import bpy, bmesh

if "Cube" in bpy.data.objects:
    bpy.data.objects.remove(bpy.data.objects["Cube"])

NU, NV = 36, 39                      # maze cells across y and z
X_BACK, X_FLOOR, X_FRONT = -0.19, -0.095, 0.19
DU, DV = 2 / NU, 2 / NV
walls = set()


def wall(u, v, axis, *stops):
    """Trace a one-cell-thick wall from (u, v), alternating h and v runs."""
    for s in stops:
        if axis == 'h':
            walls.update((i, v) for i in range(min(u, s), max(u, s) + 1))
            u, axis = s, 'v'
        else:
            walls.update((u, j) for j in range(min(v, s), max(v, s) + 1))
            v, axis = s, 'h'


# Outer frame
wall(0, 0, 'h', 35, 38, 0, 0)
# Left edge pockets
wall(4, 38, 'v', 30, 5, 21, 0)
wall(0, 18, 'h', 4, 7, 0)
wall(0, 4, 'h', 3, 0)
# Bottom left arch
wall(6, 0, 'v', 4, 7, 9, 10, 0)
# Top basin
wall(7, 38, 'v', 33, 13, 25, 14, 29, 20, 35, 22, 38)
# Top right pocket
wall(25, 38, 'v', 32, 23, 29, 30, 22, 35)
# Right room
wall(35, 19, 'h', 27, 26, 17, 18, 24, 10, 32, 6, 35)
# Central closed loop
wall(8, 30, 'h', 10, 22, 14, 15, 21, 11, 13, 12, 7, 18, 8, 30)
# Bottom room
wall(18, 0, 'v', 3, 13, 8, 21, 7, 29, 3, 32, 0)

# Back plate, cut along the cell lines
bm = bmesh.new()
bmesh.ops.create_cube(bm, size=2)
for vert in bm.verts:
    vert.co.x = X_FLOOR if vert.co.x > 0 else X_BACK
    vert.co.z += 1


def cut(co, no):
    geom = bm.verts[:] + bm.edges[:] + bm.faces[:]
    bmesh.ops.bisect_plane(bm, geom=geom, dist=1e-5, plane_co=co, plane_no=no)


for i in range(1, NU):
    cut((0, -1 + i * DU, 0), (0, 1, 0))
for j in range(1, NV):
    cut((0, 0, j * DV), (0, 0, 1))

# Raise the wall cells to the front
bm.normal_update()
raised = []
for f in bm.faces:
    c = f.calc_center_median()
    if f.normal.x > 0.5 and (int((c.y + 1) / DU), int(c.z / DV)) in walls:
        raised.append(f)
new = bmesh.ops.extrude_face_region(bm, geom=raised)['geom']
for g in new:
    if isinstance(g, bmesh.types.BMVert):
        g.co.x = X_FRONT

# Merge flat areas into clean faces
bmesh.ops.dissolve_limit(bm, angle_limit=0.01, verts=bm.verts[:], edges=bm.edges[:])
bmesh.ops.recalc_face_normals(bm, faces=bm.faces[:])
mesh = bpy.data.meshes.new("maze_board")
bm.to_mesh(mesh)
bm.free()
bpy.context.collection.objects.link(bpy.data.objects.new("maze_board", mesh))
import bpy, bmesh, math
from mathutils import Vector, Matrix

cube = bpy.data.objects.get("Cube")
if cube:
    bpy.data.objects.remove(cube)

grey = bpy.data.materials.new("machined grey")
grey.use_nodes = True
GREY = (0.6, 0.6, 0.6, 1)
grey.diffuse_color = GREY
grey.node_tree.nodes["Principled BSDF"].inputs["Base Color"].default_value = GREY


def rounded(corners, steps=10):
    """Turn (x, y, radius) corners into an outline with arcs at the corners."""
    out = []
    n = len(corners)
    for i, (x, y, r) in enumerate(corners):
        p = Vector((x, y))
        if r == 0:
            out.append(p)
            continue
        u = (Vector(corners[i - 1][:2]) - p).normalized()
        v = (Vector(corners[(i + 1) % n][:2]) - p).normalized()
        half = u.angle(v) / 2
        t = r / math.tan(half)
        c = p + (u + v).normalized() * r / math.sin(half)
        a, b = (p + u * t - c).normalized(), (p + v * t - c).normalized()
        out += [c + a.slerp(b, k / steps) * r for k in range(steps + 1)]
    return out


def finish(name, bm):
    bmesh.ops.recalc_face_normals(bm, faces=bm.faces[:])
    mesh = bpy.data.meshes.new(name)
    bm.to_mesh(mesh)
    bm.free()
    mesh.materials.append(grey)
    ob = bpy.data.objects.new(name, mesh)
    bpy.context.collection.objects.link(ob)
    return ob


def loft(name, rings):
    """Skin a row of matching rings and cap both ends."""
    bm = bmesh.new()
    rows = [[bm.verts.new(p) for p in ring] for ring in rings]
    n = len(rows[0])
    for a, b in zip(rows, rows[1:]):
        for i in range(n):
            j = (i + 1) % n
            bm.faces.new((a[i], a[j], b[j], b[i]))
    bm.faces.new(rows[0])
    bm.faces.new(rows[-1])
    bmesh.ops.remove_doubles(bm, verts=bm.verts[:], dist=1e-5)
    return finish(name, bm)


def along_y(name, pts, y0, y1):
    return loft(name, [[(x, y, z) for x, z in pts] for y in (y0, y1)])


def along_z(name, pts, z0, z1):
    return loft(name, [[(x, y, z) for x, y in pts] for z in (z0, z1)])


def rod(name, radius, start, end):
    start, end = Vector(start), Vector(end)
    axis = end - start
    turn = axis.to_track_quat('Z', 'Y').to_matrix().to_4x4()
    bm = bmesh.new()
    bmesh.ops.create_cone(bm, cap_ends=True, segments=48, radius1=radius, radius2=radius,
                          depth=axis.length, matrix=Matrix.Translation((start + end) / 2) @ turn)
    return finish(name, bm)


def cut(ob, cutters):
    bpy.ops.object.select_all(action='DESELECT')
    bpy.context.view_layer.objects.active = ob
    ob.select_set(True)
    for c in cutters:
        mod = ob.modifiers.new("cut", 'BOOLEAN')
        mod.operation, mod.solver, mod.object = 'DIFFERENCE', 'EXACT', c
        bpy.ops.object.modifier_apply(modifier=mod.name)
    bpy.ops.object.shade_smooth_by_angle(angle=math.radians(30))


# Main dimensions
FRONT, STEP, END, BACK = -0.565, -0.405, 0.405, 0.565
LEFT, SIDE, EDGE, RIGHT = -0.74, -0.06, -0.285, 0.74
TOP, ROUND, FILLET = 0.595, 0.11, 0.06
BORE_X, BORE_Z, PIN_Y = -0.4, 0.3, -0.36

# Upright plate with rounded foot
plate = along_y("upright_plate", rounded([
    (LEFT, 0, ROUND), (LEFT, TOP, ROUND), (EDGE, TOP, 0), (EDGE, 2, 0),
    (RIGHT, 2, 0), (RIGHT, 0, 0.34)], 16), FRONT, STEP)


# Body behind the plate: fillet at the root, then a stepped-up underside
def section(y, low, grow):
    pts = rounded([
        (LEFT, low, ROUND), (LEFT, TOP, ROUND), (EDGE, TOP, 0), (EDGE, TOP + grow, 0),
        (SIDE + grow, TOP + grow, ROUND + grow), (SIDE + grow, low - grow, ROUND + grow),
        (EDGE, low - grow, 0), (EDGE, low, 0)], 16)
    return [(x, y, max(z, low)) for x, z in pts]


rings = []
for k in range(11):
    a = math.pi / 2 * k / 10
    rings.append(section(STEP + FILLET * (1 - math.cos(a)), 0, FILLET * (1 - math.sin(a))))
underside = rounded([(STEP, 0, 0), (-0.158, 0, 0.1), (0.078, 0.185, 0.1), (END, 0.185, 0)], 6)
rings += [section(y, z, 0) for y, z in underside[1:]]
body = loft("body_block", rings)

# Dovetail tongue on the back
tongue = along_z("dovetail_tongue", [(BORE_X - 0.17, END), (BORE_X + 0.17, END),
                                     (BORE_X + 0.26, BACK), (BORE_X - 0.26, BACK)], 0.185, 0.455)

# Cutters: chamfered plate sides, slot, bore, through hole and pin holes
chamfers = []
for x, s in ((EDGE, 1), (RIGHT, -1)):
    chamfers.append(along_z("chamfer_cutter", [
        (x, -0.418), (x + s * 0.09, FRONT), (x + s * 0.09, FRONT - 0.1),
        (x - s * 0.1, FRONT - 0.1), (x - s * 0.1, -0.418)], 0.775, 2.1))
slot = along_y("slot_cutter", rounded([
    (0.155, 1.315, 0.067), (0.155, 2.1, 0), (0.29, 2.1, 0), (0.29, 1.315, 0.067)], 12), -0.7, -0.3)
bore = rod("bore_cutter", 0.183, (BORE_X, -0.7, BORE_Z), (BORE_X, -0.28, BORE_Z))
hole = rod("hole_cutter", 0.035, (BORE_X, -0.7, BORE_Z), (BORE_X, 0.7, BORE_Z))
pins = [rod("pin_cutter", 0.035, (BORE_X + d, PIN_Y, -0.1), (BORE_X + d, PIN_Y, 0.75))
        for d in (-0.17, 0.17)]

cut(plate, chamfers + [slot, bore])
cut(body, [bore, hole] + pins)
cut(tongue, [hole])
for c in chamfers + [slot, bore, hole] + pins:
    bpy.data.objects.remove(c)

· · · ·

[Instructions to follow]
Return a copy of each line of the material that holds the word "hole".

[Answer]
# Cutters: chamfered plate sides, slot, bore, through hole and pin holes
hole = rod("hole_cutter", 0.035, (BORE_X, -0.7, BORE_Z), (BORE_X, 0.7, BORE_Z))
cut(body, [bore, hole] + pins)
cut(tongue, [hole])
for c in chamfers + [slot, bore, hole] + pins:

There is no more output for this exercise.